**Task to complete**.
Each of the entries below needs to be given again exactly.

**Records provided**.
══════════

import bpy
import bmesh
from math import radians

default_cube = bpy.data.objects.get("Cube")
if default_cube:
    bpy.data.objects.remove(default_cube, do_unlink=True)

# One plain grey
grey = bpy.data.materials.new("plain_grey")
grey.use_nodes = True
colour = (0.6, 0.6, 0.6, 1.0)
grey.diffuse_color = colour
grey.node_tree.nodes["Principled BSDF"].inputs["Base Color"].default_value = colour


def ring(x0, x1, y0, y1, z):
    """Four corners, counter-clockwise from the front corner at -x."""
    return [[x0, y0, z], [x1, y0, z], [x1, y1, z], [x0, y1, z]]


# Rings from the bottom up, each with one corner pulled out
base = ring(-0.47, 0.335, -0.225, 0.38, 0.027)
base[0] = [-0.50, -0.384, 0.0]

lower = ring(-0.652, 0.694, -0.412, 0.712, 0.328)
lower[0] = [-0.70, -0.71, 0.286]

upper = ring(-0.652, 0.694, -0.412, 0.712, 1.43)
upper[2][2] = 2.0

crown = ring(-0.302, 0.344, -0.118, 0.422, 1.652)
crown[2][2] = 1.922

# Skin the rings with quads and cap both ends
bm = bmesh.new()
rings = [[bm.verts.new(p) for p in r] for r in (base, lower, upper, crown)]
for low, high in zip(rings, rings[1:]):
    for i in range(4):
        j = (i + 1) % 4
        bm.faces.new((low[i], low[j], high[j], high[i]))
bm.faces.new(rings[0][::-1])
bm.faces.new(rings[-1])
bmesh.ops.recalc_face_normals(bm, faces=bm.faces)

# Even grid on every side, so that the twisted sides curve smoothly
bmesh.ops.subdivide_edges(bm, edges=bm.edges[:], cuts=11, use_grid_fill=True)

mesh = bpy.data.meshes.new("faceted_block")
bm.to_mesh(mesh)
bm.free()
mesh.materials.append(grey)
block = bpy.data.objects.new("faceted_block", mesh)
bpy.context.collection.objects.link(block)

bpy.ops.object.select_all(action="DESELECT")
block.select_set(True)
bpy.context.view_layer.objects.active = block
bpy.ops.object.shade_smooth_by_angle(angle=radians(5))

══════════

**Written answer**.
import bpy
import bmesh
from math import radians

default_cube = bpy.data.objects.get("Cube")
if default_cube:
    bpy.data.objects.remove(default_cube, do_unlink=True)

# One plain grey
grey = bpy.data.materials.new("plain_grey")
grey.use_nodes = True
colour = (0.6, 0.6, 0.6, 1.0)
grey.diffuse_color = colour
grey.node_tree.nodes["Principled BSDF"].inputs["Base Color"].default_value = colour


def ring(x0, x1, y0, y1, z):
    """Four corners, counter-clockwise from the front corner at -x."""
    return [[x0, y0, z], [x1, y0, z], [x1, y1, z], [x0, y1, z]]


# Rings from the bottom up, each with one corner pulled out
base = ring(-0.47, 0.335, -0.225, 0.38, 0.027)
base[0] = [-0.50, -0.384, 0.0]

lower = ring(-0.652, 0.694, -0.412, 0.712, 0.328)
lower[0] = [-0.70, -0.71, 0.286]

upper = ring(-0.652, 0.694, -0.412, 0.712, 1.43)
upper[2][2] = 2.0

crown = ring(-0.302, 0.344, -0.118, 0.422, 1.652)
crown[2][2] = 1.922

# Skin the rings with quads and cap both ends
bm = bmesh.new()
rings = [[bm.verts.new(p) for p in r] for r in (base, lower, upper, crown)]
for low, high in zip(rings, rings[1:]):
    for i in range(4):
        j = (i + 1) % 4
        bm.faces.new((low[i], low[j], high[j], high[i]))
bm.faces.new(rings[0][::-1])
bm.faces.new(rings[-1])
bmesh.ops.recalc_face_normals(bm, faces=bm.faces)

# Even grid on every side, so that the twisted sides curve smoothly
bmesh.ops.subdivide_edges(bm, edges=bm.edges[:], cuts=11, use_grid_fill=True)

mesh = bpy.data.meshes.new("faceted_block")
bm.to_mesh(mesh)
bm.free()
mesh.materials.append(grey)
block = bpy.data.objects.new("faceted_block", mesh)
bpy.context.collection.objects.link(block)

bpy.ops.object.select_all(action="DESELECT")
block.select_set(True)
bpy.context.view_layer.objects.active = block
bpy.ops.object.shade_smooth_by_angle(angle=radians(5))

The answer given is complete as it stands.